NetWare shops seeking wider support for hardware and software will find Novell Inc.s Open Enterprise Server 1.0 a fairly pain-free migration route to the greener pastures of Linux. Last year, shortly after acquiring SuSE Linux AG and its enterprise-focused Linux distribution, Novell announced that its follow-on to NetWare 6.5 would ship as a set of network services that run atop the NetWare or the Linux kernel. OES 1.0, which began shipping last month, is the product of that effort.We configured directory, file and print, and collaboration services on both OES/NetWare and OES/Linux, and each configuration performed welland, for the most part, interchangeably. We used the same Web-based tools to manage everything, and we could even cluster NetWare- and Linux-based installations for service failover. Novell has developed for OES 1.0 a technology called Linux User Management that ties in eDirectory users to Linuxs native PAMs (Pluggable Authentication Modules) to work with Linux services such as sshd (Secure Shell daemon) and su (used to run a shell with substitute user and group IDs), which helps in managing a mixed NetWare and Linux server environment. However, we had to jump through extra hoops initially while configuring services on our OES/Linux machine. For example, to enable users to employ Samba, we had to manually create a home directory for each user by logging in as that user from the command linea step, according to Novells documentation, that couldnt be carried out with an SSH session or other remote method. Whats more, the two flavors of OES dont always perform identically, particularly when using NSS (Novell Storage Services). On OES/ Linux, NSS lacks support for volume encryption, Novell Distributed File Services, user space restrictions and volume snapshots. For more about whether now is the time to move from NetWare to Linux, click here. Even if a shift to OES/Linux proves premature at your site, OES offers administrators an opportunity to dip their toes into the Linux way of doing things without leaving the NetWare kernel. OES/NetWare includes support for the GNU BASH (Bourne-Again Shell) and for the Vim (Vi Improved) command-line text editor, both of which are Linux standards and which facilitate script-based management across both OES platforms. Along similar lines, OES includes support for Red Hat Inc.s RPM (Red Hat Package Manager) software management system, which is the same facility that SuSE Linux uses for updates and which underlies Novells Red Carpet system update product. We recommend that NetWare shops at least bring OES into their labs for a run-throughOES evaluation disks are available for free download at novell.com/oes, and Novell has put together a pair of well-written lab guides for both OES versions that we found helpful during our evaluation. For companies that arent already running NetWare, the OES upgrade story is less compelling, particularly at sites that are wed to competing directory products, such as Microsoft Corp.s Windows Server 2003 and Active Directory. However, OES does ship with support for migration from or synchronization with Active Directory, and OES could be a good fit for sites running the now-unsupported Windows NT. Administrators can bring OES servers into their NT domain structure right away without disrupting services, thereby getting their security house in order before planning out a directory implementation. Next page: Prices and platforms.
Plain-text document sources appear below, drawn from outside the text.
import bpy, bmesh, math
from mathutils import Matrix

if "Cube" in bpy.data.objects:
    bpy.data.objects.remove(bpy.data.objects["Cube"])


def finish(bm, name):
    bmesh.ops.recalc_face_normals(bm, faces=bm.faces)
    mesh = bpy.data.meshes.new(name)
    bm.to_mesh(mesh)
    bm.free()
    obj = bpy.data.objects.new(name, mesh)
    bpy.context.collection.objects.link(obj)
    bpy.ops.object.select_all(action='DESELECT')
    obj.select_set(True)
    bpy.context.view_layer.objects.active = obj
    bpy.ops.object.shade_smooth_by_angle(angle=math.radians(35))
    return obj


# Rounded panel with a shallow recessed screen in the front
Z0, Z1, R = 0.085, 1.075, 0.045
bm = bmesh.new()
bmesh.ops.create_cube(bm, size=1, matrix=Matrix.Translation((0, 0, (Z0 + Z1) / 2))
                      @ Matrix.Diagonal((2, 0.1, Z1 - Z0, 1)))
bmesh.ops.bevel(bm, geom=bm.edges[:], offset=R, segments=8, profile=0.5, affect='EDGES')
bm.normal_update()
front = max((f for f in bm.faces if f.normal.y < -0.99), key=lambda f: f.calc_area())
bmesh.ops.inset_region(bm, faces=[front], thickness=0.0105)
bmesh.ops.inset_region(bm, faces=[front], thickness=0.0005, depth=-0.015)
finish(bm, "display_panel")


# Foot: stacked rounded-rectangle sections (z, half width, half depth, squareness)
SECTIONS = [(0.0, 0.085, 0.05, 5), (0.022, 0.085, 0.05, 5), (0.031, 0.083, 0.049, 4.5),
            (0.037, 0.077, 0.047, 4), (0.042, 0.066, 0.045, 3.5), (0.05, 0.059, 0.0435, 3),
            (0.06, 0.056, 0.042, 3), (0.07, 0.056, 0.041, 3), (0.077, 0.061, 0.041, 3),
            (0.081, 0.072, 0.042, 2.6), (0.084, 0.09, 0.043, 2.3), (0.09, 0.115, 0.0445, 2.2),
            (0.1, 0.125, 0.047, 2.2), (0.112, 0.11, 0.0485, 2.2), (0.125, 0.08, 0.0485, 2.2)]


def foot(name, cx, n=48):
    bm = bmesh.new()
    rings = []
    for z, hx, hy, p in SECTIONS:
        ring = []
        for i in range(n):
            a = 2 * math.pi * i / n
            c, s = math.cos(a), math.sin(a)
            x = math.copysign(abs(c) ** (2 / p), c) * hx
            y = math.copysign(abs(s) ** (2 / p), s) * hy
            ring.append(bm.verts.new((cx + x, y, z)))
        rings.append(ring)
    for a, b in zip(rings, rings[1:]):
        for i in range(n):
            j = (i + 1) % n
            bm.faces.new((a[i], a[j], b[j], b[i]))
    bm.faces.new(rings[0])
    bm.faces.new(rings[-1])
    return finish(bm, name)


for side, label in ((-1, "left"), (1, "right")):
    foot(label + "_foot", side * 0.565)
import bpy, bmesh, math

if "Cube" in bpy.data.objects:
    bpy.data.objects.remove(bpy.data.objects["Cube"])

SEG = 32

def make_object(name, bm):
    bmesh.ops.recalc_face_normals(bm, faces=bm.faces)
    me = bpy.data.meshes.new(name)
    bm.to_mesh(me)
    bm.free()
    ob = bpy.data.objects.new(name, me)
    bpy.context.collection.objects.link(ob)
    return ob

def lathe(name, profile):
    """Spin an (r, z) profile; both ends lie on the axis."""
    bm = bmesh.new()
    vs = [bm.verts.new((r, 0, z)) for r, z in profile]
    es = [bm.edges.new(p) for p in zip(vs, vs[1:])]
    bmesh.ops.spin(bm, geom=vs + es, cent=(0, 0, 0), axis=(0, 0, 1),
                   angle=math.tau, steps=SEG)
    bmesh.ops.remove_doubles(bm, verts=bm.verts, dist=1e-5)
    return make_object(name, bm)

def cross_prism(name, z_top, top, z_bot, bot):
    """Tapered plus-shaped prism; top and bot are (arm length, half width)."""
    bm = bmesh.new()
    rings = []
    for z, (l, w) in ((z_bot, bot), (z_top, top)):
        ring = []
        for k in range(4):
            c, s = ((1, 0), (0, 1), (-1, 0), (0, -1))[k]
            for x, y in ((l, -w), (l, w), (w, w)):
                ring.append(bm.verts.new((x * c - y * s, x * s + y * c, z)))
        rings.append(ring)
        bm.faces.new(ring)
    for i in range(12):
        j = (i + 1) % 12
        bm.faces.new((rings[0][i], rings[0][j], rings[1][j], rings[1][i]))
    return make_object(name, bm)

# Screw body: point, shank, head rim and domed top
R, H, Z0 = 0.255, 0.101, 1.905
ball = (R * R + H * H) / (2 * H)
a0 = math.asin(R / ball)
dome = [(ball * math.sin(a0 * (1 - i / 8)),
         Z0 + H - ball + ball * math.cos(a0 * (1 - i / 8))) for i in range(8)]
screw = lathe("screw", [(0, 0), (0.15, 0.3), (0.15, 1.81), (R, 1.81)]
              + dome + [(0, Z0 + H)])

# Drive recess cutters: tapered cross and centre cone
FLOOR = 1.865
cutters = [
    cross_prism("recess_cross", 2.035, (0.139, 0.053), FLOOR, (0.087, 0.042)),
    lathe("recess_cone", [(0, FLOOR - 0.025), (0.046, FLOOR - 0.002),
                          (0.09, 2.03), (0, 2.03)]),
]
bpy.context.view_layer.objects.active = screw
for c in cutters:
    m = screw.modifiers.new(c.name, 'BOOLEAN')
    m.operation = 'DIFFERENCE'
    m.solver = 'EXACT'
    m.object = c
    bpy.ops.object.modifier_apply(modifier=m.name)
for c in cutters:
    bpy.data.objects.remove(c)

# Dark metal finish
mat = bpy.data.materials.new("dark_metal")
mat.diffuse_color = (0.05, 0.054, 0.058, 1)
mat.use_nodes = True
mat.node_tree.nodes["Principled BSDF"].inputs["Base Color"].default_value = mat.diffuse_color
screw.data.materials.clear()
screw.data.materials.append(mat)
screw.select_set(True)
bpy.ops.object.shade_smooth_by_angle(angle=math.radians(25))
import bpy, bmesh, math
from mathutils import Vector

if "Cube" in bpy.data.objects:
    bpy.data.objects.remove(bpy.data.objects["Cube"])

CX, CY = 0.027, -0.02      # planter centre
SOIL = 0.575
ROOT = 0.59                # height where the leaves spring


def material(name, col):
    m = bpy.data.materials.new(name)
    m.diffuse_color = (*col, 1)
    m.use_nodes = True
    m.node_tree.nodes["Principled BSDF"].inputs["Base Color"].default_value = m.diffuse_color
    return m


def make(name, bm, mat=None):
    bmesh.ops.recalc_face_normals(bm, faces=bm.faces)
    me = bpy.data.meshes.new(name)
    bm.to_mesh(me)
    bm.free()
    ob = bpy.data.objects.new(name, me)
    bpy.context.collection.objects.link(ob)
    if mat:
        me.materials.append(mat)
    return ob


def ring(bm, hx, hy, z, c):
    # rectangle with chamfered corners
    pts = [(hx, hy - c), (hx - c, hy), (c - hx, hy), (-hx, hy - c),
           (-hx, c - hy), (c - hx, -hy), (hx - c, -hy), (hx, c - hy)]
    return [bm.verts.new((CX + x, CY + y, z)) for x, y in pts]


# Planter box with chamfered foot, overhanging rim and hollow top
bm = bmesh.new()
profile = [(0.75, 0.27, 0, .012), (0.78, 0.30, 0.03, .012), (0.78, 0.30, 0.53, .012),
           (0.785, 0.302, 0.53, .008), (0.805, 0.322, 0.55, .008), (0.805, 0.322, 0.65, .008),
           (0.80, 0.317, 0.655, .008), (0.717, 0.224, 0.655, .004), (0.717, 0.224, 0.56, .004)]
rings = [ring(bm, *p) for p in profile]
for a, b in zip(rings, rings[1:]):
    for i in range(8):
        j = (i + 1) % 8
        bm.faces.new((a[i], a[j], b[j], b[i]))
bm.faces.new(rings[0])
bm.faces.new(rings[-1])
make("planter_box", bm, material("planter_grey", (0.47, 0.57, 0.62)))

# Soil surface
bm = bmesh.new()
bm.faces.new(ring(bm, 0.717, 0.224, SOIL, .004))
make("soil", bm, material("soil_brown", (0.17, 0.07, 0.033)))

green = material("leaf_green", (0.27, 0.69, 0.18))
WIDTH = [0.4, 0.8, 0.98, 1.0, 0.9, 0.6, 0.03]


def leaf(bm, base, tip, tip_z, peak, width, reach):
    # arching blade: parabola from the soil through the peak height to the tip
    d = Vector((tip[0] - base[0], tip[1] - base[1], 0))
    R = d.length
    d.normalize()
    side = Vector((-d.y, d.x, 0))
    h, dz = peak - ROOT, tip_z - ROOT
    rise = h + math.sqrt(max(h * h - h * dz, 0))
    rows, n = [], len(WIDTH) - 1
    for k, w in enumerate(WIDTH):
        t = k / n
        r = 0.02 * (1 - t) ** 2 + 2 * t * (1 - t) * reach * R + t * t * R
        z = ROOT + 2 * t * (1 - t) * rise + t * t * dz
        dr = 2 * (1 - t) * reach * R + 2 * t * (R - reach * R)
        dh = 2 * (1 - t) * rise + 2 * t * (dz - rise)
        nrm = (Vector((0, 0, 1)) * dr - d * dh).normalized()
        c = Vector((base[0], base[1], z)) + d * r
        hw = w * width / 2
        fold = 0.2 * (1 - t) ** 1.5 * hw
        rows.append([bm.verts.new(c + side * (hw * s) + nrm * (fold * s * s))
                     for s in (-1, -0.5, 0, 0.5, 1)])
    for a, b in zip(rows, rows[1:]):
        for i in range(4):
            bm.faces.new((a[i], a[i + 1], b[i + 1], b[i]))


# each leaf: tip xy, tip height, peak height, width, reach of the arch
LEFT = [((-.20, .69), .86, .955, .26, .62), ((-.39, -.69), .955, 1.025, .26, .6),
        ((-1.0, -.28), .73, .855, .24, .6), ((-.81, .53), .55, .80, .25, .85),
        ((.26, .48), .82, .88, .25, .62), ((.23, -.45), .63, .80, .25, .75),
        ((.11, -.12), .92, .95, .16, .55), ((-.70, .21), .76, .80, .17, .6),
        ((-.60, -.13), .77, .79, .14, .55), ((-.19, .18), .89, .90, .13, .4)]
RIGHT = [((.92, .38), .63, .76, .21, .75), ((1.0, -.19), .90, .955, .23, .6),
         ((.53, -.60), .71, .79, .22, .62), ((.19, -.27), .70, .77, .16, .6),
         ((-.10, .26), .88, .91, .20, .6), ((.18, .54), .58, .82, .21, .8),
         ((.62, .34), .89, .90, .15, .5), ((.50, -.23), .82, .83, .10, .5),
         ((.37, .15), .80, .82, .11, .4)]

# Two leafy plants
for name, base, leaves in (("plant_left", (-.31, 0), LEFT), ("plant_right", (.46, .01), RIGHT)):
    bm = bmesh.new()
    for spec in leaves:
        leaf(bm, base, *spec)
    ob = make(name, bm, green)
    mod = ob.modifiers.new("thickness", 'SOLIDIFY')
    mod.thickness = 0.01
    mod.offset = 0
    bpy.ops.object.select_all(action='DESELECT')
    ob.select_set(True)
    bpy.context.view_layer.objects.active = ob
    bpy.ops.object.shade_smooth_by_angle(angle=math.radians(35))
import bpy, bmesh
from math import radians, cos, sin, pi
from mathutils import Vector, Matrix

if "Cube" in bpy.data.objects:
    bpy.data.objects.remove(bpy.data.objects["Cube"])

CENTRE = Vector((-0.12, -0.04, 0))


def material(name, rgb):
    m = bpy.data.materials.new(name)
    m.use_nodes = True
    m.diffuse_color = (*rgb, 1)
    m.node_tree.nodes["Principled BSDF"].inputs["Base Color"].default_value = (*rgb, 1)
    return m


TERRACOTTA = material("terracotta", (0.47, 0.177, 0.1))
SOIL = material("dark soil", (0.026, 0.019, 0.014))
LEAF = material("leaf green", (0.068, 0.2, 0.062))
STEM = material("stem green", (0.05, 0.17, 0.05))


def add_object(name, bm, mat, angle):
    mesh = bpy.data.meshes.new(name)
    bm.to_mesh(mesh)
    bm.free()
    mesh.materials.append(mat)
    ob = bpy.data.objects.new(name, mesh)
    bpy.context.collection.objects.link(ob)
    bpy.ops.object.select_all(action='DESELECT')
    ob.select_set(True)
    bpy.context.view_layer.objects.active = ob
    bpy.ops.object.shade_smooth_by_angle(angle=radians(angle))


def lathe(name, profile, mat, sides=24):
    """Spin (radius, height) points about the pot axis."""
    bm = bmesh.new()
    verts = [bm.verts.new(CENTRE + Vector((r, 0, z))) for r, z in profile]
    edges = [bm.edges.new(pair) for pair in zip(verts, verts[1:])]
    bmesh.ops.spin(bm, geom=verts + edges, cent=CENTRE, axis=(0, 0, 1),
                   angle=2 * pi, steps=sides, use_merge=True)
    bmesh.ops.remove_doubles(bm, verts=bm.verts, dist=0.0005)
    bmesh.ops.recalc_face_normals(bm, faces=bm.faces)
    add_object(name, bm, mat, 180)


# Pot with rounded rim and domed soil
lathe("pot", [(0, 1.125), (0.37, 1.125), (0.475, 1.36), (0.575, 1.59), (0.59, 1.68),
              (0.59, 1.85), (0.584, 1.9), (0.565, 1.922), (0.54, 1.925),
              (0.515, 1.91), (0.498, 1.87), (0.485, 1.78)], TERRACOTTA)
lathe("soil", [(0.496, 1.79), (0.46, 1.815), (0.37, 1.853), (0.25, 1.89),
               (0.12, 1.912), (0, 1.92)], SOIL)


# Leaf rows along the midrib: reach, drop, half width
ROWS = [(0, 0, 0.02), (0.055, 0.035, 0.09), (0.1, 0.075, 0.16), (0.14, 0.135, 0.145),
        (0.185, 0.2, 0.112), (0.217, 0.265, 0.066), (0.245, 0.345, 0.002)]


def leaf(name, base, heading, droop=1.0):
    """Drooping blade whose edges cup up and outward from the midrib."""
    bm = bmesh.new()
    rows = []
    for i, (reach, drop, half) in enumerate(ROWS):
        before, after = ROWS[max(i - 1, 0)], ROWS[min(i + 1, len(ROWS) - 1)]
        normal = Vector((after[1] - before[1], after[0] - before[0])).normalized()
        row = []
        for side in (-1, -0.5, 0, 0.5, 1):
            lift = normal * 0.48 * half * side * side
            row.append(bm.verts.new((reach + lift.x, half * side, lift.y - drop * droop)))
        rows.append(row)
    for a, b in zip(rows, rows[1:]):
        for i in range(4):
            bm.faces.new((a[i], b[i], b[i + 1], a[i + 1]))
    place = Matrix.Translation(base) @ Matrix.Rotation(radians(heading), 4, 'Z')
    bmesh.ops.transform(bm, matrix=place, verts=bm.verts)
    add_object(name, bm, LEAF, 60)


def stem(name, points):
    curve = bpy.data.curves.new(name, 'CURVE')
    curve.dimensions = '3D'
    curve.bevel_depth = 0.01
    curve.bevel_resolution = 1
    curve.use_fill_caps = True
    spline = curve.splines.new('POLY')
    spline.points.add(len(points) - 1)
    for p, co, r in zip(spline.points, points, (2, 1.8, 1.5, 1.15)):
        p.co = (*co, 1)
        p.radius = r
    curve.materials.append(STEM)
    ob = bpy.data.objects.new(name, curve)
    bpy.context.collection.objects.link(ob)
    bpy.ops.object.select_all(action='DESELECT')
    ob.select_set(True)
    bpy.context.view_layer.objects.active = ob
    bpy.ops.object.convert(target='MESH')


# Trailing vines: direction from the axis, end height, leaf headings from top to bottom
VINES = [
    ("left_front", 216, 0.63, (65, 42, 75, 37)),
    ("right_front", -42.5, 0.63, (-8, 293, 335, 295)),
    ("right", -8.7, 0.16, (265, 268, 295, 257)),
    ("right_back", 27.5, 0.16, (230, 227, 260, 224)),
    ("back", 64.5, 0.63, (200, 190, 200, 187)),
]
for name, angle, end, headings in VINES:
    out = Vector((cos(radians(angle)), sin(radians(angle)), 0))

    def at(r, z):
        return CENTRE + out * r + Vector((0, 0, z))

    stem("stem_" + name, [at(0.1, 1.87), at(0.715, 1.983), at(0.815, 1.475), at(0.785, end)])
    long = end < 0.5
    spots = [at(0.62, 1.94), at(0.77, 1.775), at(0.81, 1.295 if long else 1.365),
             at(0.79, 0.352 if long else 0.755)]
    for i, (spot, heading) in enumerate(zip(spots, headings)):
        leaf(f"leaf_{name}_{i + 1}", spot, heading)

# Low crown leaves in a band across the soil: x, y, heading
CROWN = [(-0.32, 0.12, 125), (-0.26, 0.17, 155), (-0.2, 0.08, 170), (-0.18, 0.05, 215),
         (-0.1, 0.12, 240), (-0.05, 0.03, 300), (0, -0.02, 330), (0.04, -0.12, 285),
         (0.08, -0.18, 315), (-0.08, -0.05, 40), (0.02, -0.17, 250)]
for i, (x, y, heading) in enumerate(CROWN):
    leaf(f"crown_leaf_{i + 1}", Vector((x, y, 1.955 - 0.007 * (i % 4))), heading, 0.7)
eWEEK Labs tested OES 1.0 in its SuSE Linux Enterprise Server 9- and NetWare 6.5-backed configurations, and we found that Novell has done a pretty good job of executing on its dual-platform strategy.